[Supplied information Boundary: Start]
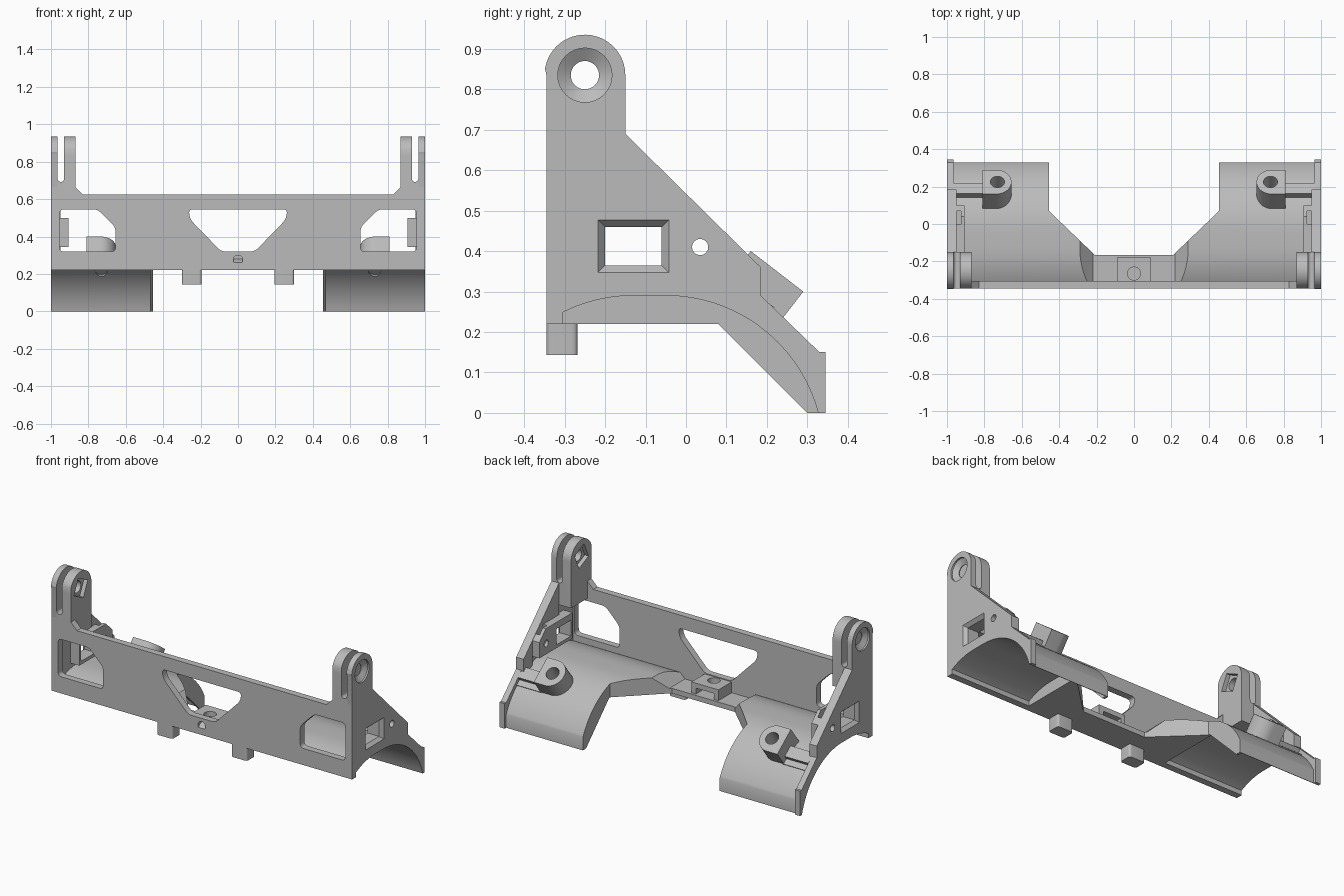
import bpy, bmesh, math
from mathutils import Vector, Matrix

cube = bpy.data.objects.get("Cube")
if cube:
    bpy.data.objects.remove(cube, do_unlink=True)

grey = bpy.data.materials.new("plain grey")
grey.use_nodes = True
COLOUR = (0.5, 0.5, 0.5, 1)
grey.diffuse_color = COLOUR
grey.node_tree.nodes["Principled BSDF"].inputs["Base Color"].default_value = COLOUR


def place(axis, p, d):
    """Profile point p at depth d along an axis."""
    return {"x": (d, p[0], p[1]), "y": (p[0], d, p[1]), "z": (p[0], p[1], d)}[axis]


def loft(name, rings):
    """Closed solid through rings with equal point counts."""
    bm = bmesh.new()
    loops = [[bm.verts.new(p) for p in ring] for ring in rings]
    n = len(loops[0])
    for a, b in zip(loops, loops[1:]):
        for i in range(n):
            bm.faces.new((a[i], a[(i + 1) % n], b[(i + 1) % n], b[i]))
    bm.faces.new(loops[0])
    bm.faces.new(loops[-1])
    bmesh.ops.recalc_face_normals(bm, faces=bm.faces)
    me = bpy.data.meshes.new(name)
    bm.to_mesh(me)
    bm.free()
    me.materials.append(grey)
    ob = bpy.data.objects.new(name, me)
    bpy.context.collection.objects.link(ob)
    return ob


def prism(name, axis, pts, a, b):
    return loft(name, [[place(axis, p, d) for p in pts] for d in (a, b)])


def rect(x0, x1, y0, y1):
    return [(x0, y0), (x1, y0), (x1, y1), (x0, y1)]


def box(name, x, y, z):
    return prism(name, "z", rect(*x, *y), *z)


def arc(cx, cy, r, a0, a1, n=20):
    angles = [math.radians(a0 + (a1 - a0) * i / n) for i in range(n + 1)]
    return [(cx + r * math.cos(t), cy + r * math.sin(t)) for t in angles]


def disc(cx, cy, r, n=32, turn=0):
    return arc(cx, cy, r, turn, turn + 360, n)[:-1]


def rounded(pts, r):
    """Polygon with soft corners."""
    out = []
    for i, p in enumerate(pts):
        p = Vector(p)
        a = p + (Vector(pts[i - 1]) - p).normalized() * r
        b = p + (Vector(pts[(i + 1) % len(pts)]) - p).normalized() * r
        for k in range(6):
            t = k / 5
            out.append(tuple(a * (1 - t) ** 2 + p * 2 * t * (1 - t) + b * t * t))
    return out


def mirrored(pts):
    return [(-x, y) for x, y in pts]


def cut(ob, *cutters, op="DIFFERENCE"):
    for c in cutters:
        m = ob.modifiers.new("cut", "BOOLEAN")
        m.operation, m.solver, m.object = op, "EXACT", c
        bpy.context.view_layer.update()
        me = bpy.data.meshes.new_from_object(ob.evaluated_get(bpy.context.evaluated_depsgraph_get()))
        ob.modifiers.clear()
        ob.data = me
        bpy.data.objects.remove(c, do_unlink=True)


def finish(ob, mirror=False):
    bpy.ops.object.select_all(action="DESELECT")
    ob.select_set(True)
    bpy.context.view_layer.objects.active = ob
    bpy.ops.object.shade_smooth_by_angle(angle=math.radians(25))
    if mirror:
        ob.modifiers.new("mirror", "MIRROR").use_mirror_merge = False


FRONT, BACK = -0.345, 0.345


def arch(r):
    return arc(-0.05, -0.1, r, 0, 90) + arc(-0.13, -0.1, r, 90, 180)


def cavity():
    return prism("cavity", "x", arch(0.39), 0.47, 1.1)


# Front plate with three windows and a pin hole
half = [(0, 0.22), (1, 0.22), (1, 0.665), (0.87, 0.665), (0.83, 0.625)]
plate = prism("front_plate", "y", half + mirrored(half[:0:-1]), FRONT, -0.305)
middle = rounded([(-0.265, 0.545), (0.265, 0.545), (0.255, 0.49), (0.09, 0.32),
                  (-0.09, 0.32), (-0.255, 0.49)], 0.025)
corner = rounded([(0.955, 0.545), (0.75, 0.545), (0.655, 0.45), (0.655, 0.32), (0.955, 0.32)], 0.025)
cut(plate, *[prism("window", "y", w, -0.5, -0.2) for w in (middle, corner, mirrored(corner))],
    prism("pin_hole", "y", disc(0, 0.275, 0.025), -0.5, -0.2))
finish(plate)

# Arched shell: wings at both ends, joined by a low flat-bottomed floor
shell = prism("arched_shell", "x", arch(0.42), -0.98, 0.98)
cut(shell, box("bounds", (-0.98, 0.98), (FRONT, 0.33), (0, 0.5)), op="INTERSECT")
notch = [(0.21, -0.165), (0.455, 0.07), (0.455, 0.5)]
cut(shell, prism("notch", "z", notch + mirrored(notch[::-1]), -0.3, 0.6),
    prism("belly", "x", [(-0.5, 0.22), (0.08, 0.22), (0.30, 0), (0.30, -0.2), (-0.5, -0.2)], -0.47, 0.47),
    prism("trough", "y", [(-0.22, 0.25), (0.22, 0.25), (0.31, 0.34), (-0.31, 0.34)], -0.305, 0.4))
right = cavity()
right.data.transform(Matrix.Scale(-1, 4, (1, 0, 0)))
right.data.flip_normals()
cut(shell, cavity(), right)
for side in (-1, 1):
    cut(shell, prism("boss_bore", "z", disc(side * 0.73, 0.18, 0.033), 0.1, 0.4))
finish(shell)

# Centre nut block on the floor
block = box("centre_block", (-0.09, 0.09), (-0.31, -0.18), (0.22, 0.315))
cut(block, box("nut_slot", (-0.06, 0.06), (-0.29, -0.1), (0.25, 0.285)),
    prism("screw_hole", "z", disc(0, -0.265, 0.035), 0, 1))
finish(block)

# Side walls with tapered window, screw hole and arched underside
outline = [(FRONT, 0.22), (0.08, 0.22), (0.30, 0), (BACK, 0), (BACK, 0.15), (0.33, 0.15),
           (0.185, 0.29), (0.185, 0.36), (-0.15, 0.69)]
outline += arc(-0.25, 0.835, 0.1, 0, 180)
outline[-1] = (FRONT, 0.835)
wall = prism("side_wall", "x", outline, 0.965, 1)
opening = rect(-0.2, -0.06, 0.365, 0.46)
flare = rect(-0.22, -0.04, 0.345, 0.48)


def opening_cutter():
    return loft("opening", [[place("x", p, d) for p in ring]
                            for ring, d in ((opening, 0.8), (opening, 0.98), (flare, 1.003))])


def screw_cutter():
    return prism("side_screw", "x", disc(0.035, 0.41, 0.02), 0.8, 1.1)


def pivot_cutter():
    rings = ((0.045, 0.8), (0.035, 0.97), (0.067, 0.99), (0.067, 1.1))
    return loft("pivot", [[place("x", p, d) for p in disc(-0.25, 0.835, r if d > 0.8 else 0.035)]
                          for r, d in rings])


cut(wall, cavity(), opening_cutter(), screw_cutter(), pivot_cutter())
finish(wall, True)

# Inner frame around the side window
frame = prism("window_frame", "x", [(-0.215, 0.345), (0.1, 0.345), (0.1, 0.44), (0.04, 0.5), (-0.215, 0.5)],
              0.905, 0.967)
cut(frame, opening_cutter(), screw_cutter(),
    box("nut_trap", (0.925, 0.95), (0.0, 0.07), (0.375, 0.6)))
finish(frame, True)

# Stiffener along the sloping edge of the wall
stiffener = prism("wall_stiffener", "x", [(-0.15, 0.5), (0.04, 0.5), (0.1, 0.44), (0.1, 0.28), (0.185, 0.24),
                                          (0.185, 0.36), (-0.15, 0.69)], 0.95, 0.967)
finish(stiffener, True)

# Forked ears with pivot hole and square nut recess
ear = prism("pivot_ear", "x", [(FRONT, 0.6), (-0.305, 0.56), (-0.15, 0.56)] +
            arc(-0.25, 0.835, 0.1, 0, 160) + [(FRONT, 0.835)], 0.87, 1)
slit = arc(0.947, 0.71, 0.018, 180, 360, 10) + [(0.965, 1.2), (0.929, 1.2)]
cut(ear, prism("slit", "y", slit, -0.5, 0), pivot_cutter(),
    prism("nut_recess", "x", disc(-0.25, 0.835, 0.07, 4, 20), 0.8, 0.895))
finish(ear, True)

# Tilted rounded screw bosses on the wings
normal = Vector((0, 0.61, 0.79)).normalized()
down = Vector((0, normal.z, -normal.y))
top = Vector((0, 0.225, 0.35))


def tilted(pts, h):
    return [Vector((u, 0, 0)) + top + down * v + normal * h for u, v in pts]


tongue = [(0.81, -0.082), (0.81, 0.082)] + arc(0.737, 0, 0.082, 90, 270)
boss = loft("screw_boss", [tilted(tongue, 0), tilted(tongue, -0.13)])
cut(boss, loft("bore", [tilted(disc(0.73, 0, 0.038), h) for h in (0.1, -0.3)]))
finish(boss, True)

# Stepped ledges between boss and wall
for name, v0, v1, h in (("upper_ledge", -0.02, 0.05, -0.075), ("lower_ledge", 0.04, 0.085, -0.1)):
    ledge = loft(name, [tilted(rect(0.8, 0.967, v0, v1), k) for k in (h, -0.125)])
    finish(ledge, True)

# Locating pegs under the front plate
peg = prism("locating_peg", "z", rounded(rect(0.195, 0.3, FRONT, -0.268), 0.015), 0.143, 0.225)
finish(peg, True)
[Supplied information Boundary: End]
(The problem) For the material above, reproduce exactly the lines from the line with "0.665), (0.83, 0.625)]" to the line with "(0.955, 0.32)], 0.025)", inclusive, and exclude all others.

(Solution to this exercise)
half = [(0, 0.22), (1, 0.22), (1, 0.665), (0.87, 0.665), (0.83, 0.625)]
plate = prism("front_plate", "y", half + mirrored(half[:0:-1]), FRONT, -0.305)
middle = rounded([(-0.265, 0.545), (0.265, 0.545), (0.255, 0.49), (0.09, 0.32),
                  (-0.09, 0.32), (-0.255, 0.49)], 0.025)
corner = rounded([(0.955, 0.545), (0.75, 0.545), (0.655, 0.45), (0.655, 0.32), (0.955, 0.32)], 0.025)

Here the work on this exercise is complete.